The FXX was based on the Enzo, and was succeeded by the Fiorano-based 599XX. Given the apparent success of the program, we knew it would only be a matter of time before Ferrari would roll out the next XX prototype. But what would it be based on? The Enzo-succeeding LaFerrari? The F12 Berlinetta that replaced the 599 GTB Fiorano? Or another model entirely, like the 458 Italia, FF or California?
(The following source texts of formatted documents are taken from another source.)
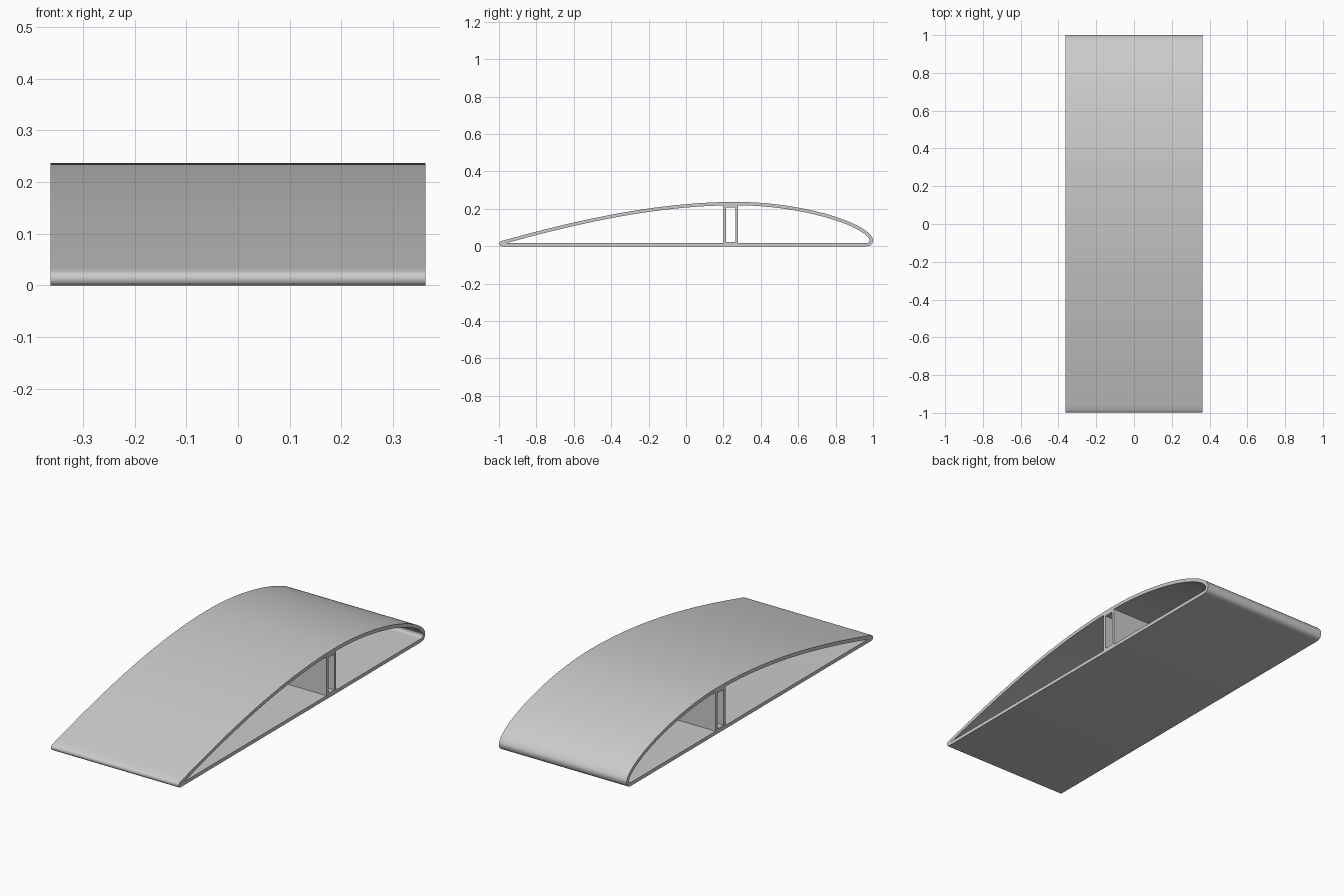
import bpy
import math
from mathutils import Vector
from mathutils.geometry import interpolate_bezier

cube = bpy.data.objects.get("Cube")
if cube:
    bpy.data.objects.remove(cube, do_unlink=True)

HALF_SPAN = 0.363
WALL = 0.018

grey = bpy.data.materials.new("light_grey")
grey.use_nodes = True
grey.diffuse_color = (0.6, 0.6, 0.6, 1)
grey.node_tree.nodes["Principled BSDF"].inputs["Base Color"].default_value = (0.6, 0.6, 0.6, 1)


def extrude_section(name, loops):
    """Extrude a (y, z) section with holes along x."""
    curve = bpy.data.curves.new(name, 'CURVE')
    curve.dimensions = '2D'
    curve.fill_mode = 'BOTH'
    curve.extrude = HALF_SPAN
    for loop in loops:
        spline = curve.splines.new('POLY')
        spline.points.add(len(loop) - 1)
        for point, (y, z) in zip(spline.points, loop):
            point.co = (y, z, 0, 1)
        spline.use_cyclic_u = True
    obj = bpy.data.objects.new(name, curve)
    bpy.context.collection.objects.link(obj)
    obj.rotation_euler = (math.pi / 2, 0, math.pi / 2)
    bpy.ops.object.select_all(action='DESELECT')
    obj.select_set(True)
    bpy.context.view_layer.objects.active = obj
    bpy.ops.object.convert(target='MESH')
    obj = bpy.context.object
    obj.data.materials.clear()
    obj.data.materials.append(grey)
    bpy.ops.object.transform_apply(location=False, rotation=True, scale=False)
    # Weld the caps to the walls
    bpy.ops.object.mode_set(mode='EDIT')
    bpy.ops.mesh.select_all(action='SELECT')
    bpy.ops.mesh.remove_doubles(threshold=0.0001)
    bpy.ops.mesh.normals_make_consistent(inside=False)
    bpy.ops.object.mode_set(mode='OBJECT')
    bpy.ops.object.shade_smooth_by_angle(angle=math.radians(30))
    return obj


def arc(segments):
    """Chain cubic segments into one list of points."""
    points = []
    for a, b, c, d, count in segments:
        piece = interpolate_bezier(*(Vector(p) for p in (a, b, c, d)), count)
        points += piece[1:] if points else piece
    return [Vector((p[0], p[1])) for p in points]


# Outer skin, from the thin edge over the crest and around the round edge
crest = (0.27, 0.237)
tip = (1.0, 0.036)
upper = arc([
    ((-0.988, 0.028), (-0.6, 0.135), (-0.17, 0.237), crest, 40),
    (crest, (0.62, 0.237), (0.98, 0.125), tip, 40),
    (tip, (1.0, 0.012), (0.988, 0), (0.965, 0), 10),
])
thin_edge = arc([
    ((-0.986, 0), (-1.0, 0), (-1.004, 0.022), (-0.988, 0.028), 8),
])
outer = upper + thin_edge[:-1]

# Inner surface: the upper line moved inward, closed by a flat floor
inner = []
for before, here, after in zip(upper, upper[1:], upper[2:]):
    along = (after - before).normalized()
    inner.append(here + Vector((along.y, -along.x)) * WALL)
first = next(i for i, p in enumerate(inner) if p.y > WALL)
a, b = inner[max(first - 1, 0)], inner[first]
start = a.lerp(b, (WALL - a.y) / (b.y - a.y)) if first else Vector((b.x - 0.02, WALL))
inner = [start] + [p for p in inner[first:] if p.y > WALL]
inner.append(Vector((inner[-1].x - 0.008, WALL)))

extrude_section("wing_skin", [outer, inner])


# Hollow box spar between floor and roof
def rectangle(y0, y1, z0, z1):
    return [(y0, z0), (y1, z0), (y1, z1), (y0, z1)]


extrude_section("box_spar", [
    rectangle(0.2, 0.278, 0.01, 0.226),
    rectangle(0.214, 0.264, 0.024, 0.208),
])
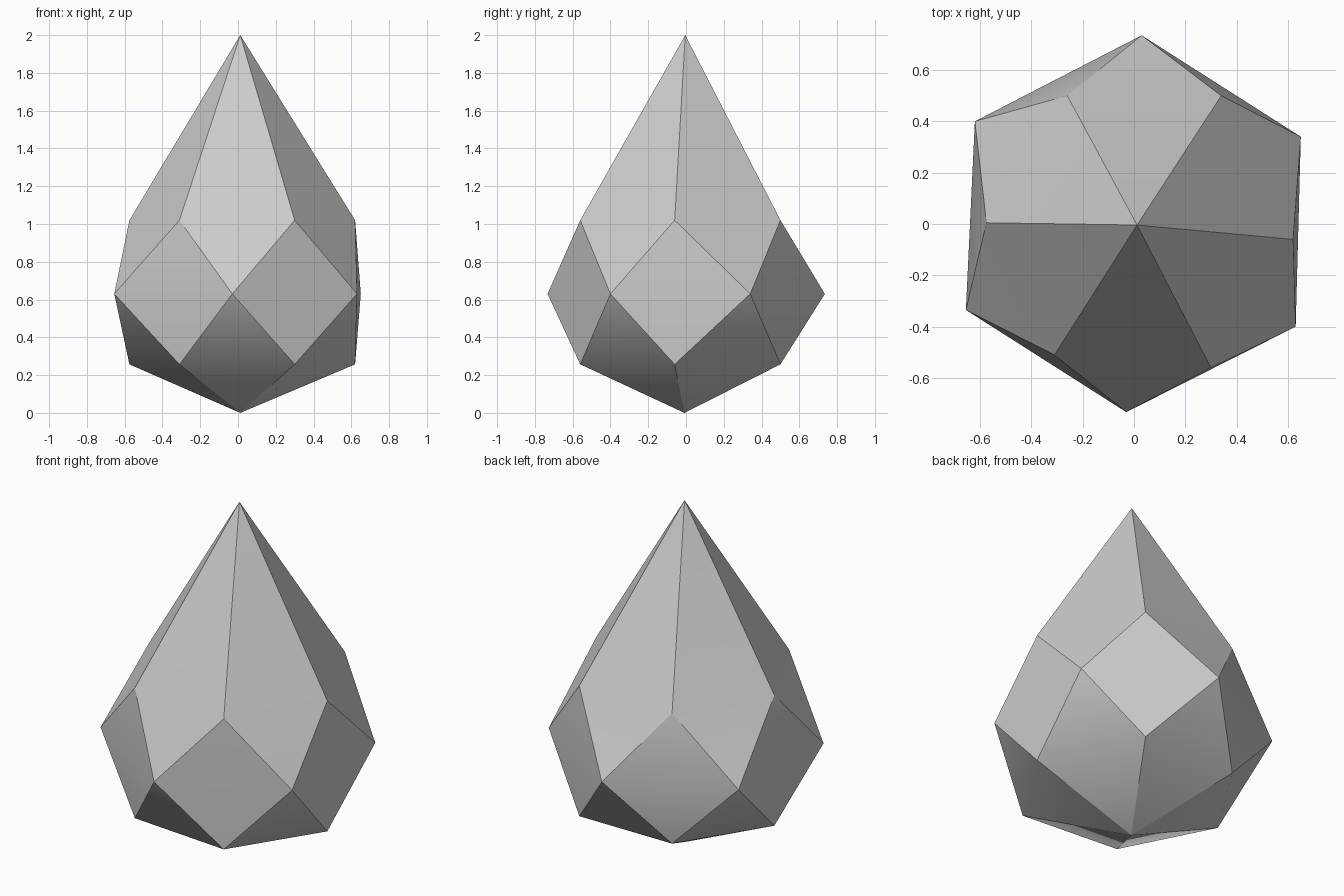
import bpy, bmesh

if "Cube" in bpy.data.objects:
    bpy.data.objects.remove(bpy.data.objects["Cube"])

# Plan outlines: inner hexagon (used at two heights) and the offset girdle hexagon
INNER = [(0.62, -0.06), (0.34, 0.5), (-0.26, 0.5), (-0.575, 0.005), (-0.31, -0.51), (0.30, -0.56)]
GIRDLE = [(0.65, 0.34), (0.03, 0.735), (-0.62, 0.40), (-0.655, -0.335), (-0.03, -0.733), (0.63, -0.40)]

bm = bmesh.new()


def ring(points, z):
    return [bm.verts.new((x, y, z)) for x, y in points]


upper = ring(INNER, 1.02)
girdle = ring(GIRDLE, 0.63)
lower = ring(INNER, 0.257)
apex = bm.verts.new((0.012, -0.004, 2.0))
base = bm.verts.new((0.012, -0.008, 0.0))
folds = []


def facet(a, b, c, d):
    """Four-sided facet, folded softly along b-d."""
    bm.faces.new((a, b, d))
    bm.faces.new((b, c, d))
    folds.append((b, d))


for i in range(6):
    j = (i + 1) % 6
    facet(apex, upper[i], girdle[i], upper[j])            # tall crown facet
    facet(upper[i], girdle[i - 1], lower[i], girdle[i])   # waist diamond
    facet(base, lower[j], girdle[i], lower[i])            # bottom facet

# Facet outlines stay sharp, folds inside a facet are smooth
bmesh.ops.recalc_face_normals(bm, faces=bm.faces[:])
for e in bm.edges:
    e.smooth = False
for pair in folds:
    bm.edges.get(pair).smooth = True
for f in bm.faces:
    f.smooth = True

mesh = bpy.data.meshes.new("faceted_drop")
bm.to_mesh(mesh)
bm.free()
obj = bpy.data.objects.new("faceted_drop", mesh)
bpy.context.collection.objects.link(obj)
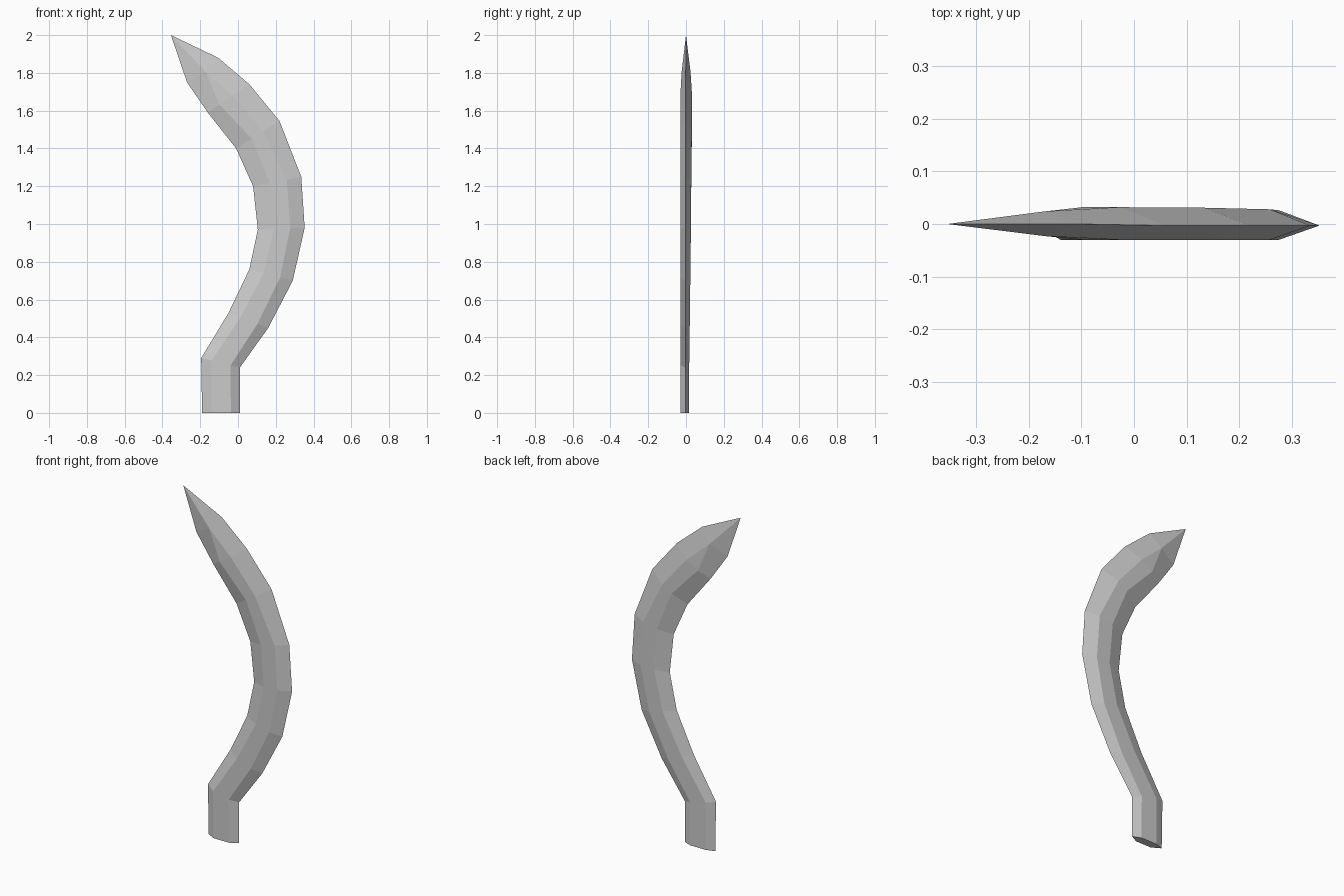
import bpy, bmesh
from mathutils import Vector

if "Cube" in bpy.data.objects:
    bpy.data.objects.remove(bpy.data.objects["Cube"])

# Blade stations: left edge x, z, right edge x, z, ridge fractions, back thickness
stations = [
    (-.19, 0, .01, 0, .25, .76, .016),
    (-.195, .29, .01, .24, .27, .76, .017),
    (-.05, .53, .16, .45, .30, .73, .020),
    (.06, .76, .29, .70, .33, .71, .023),
    (.105, .97, .353, .98, .34, .69, .026),
    (.08, 1.20, .335, 1.25, .35, .70, .028),
    (-.01, 1.40, .22, 1.545, .36, .62, .031),
    (-.16, 1.59, .06, 1.74, .28, .60, .032),
]
FRONT = -.03


def section(bm, lx, lz, rx, rz, f1, f2, back):
    """Flattened hexagon spanning the two blade edges."""
    left, right = Vector((lx, 0, lz)), Vector((rx, -.003, rz))
    verts = []
    for f, y in ((0, None), (f1, FRONT), (f2, FRONT),
                 (1, None), (f2, back), (f1, back)):
        p = left.lerp(right, f)
        if y is not None:
            p.y = y
        verts.append(bm.verts.new(p))
    return verts


bm = bmesh.new()
rings = [section(bm, *s) for s in stations]

# Blade body and base cap
for a, b in zip(rings, rings[1:]):
    for i in range(6):
        j = (i + 1) % 6
        bm.faces.new((a[i], a[j], b[j], b[i]))
bm.faces.new(rings[0][::-1])

# Ridges merge into one on each side, then run to the point
left = bm.verts.new((-.27, 0, 1.75))
right = bm.verts.new((-.105, 0, 1.88))
front = bm.verts.new((-.17, -.023, 1.805))
back = bm.verts.new((-.17, .024, 1.805))
tip = bm.verts.new((-.355, 0, 2))
merged = [left, front, front, right, back, back]
last = rings[-1]
for i in range(6):
    j = (i + 1) % 6
    face = [last[i], last[j], merged[j]]
    if merged[i] != merged[j]:
        face.append(merged[i])
        bm.faces.new((merged[i], merged[j], tip))
    bm.faces.new(face)

bmesh.ops.recalc_face_normals(bm, faces=bm.faces)
mesh = bpy.data.meshes.new("curved_blade")
bm.to_mesh(mesh)
bm.free()
blade = bpy.data.objects.new("curved_blade", mesh)
bpy.context.collection.objects.link(blade)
Well now we appear to have our answer. Speaking during the Ferrari Racing Days (an extravaganza of cavallinos prancing around a different racetrack each year, held recently in Sydney), Antonello Coletta confirmed that development is underway on a LaFerrari XX. And he ought to know, seeing as how he's the head of the company's new Sporting Activity Department that overseas all of Ferrari's on-track activities – including the XX program. The news was confirmed by Ferrari in correspondence with Autoblog. Oh, and perhaps because of the spy photos you see above, which were shot recently at the famed Nürburgring track, showing an unpainted LaFerrari of some sort making fast laps and testing various tire options.
Because LaFerrari is already as powerful as it is – packing 949 horsepower from its 6.3-liter V12 hybrid powertrain – Coletta says it would be difficult to make it accelerate any quicker or top out any faster, but with a revised suspension, more aggressive aerodynamics and slick tires, the resulting prototype ought to lap the circuit faster than the road car on which it is being based. "It is very hard to make a car more fast than a LaFerrari but this is the challenge," said to Coletta to the assembled members of the Australian motor press.
The vehicle is expected to be launched early next year, but apparently has nothing to do with the LaFerrari prototype spied undergoing testing recently, which was more of a rolling laboratory than a prelude to anything specific like the XX version or an upcoming Le Mans prototype. To that prospect Coletta says it depends largely on whether Formula One would institute a budget cap, claiming that the company doesn't have the resources to commit to two top-level racing programs at their current cost levels. Indeed none of the factory-backed efforts competing in the LMP1 category (namely Audi, Porsche and Toyota) currently compete in F1 as well.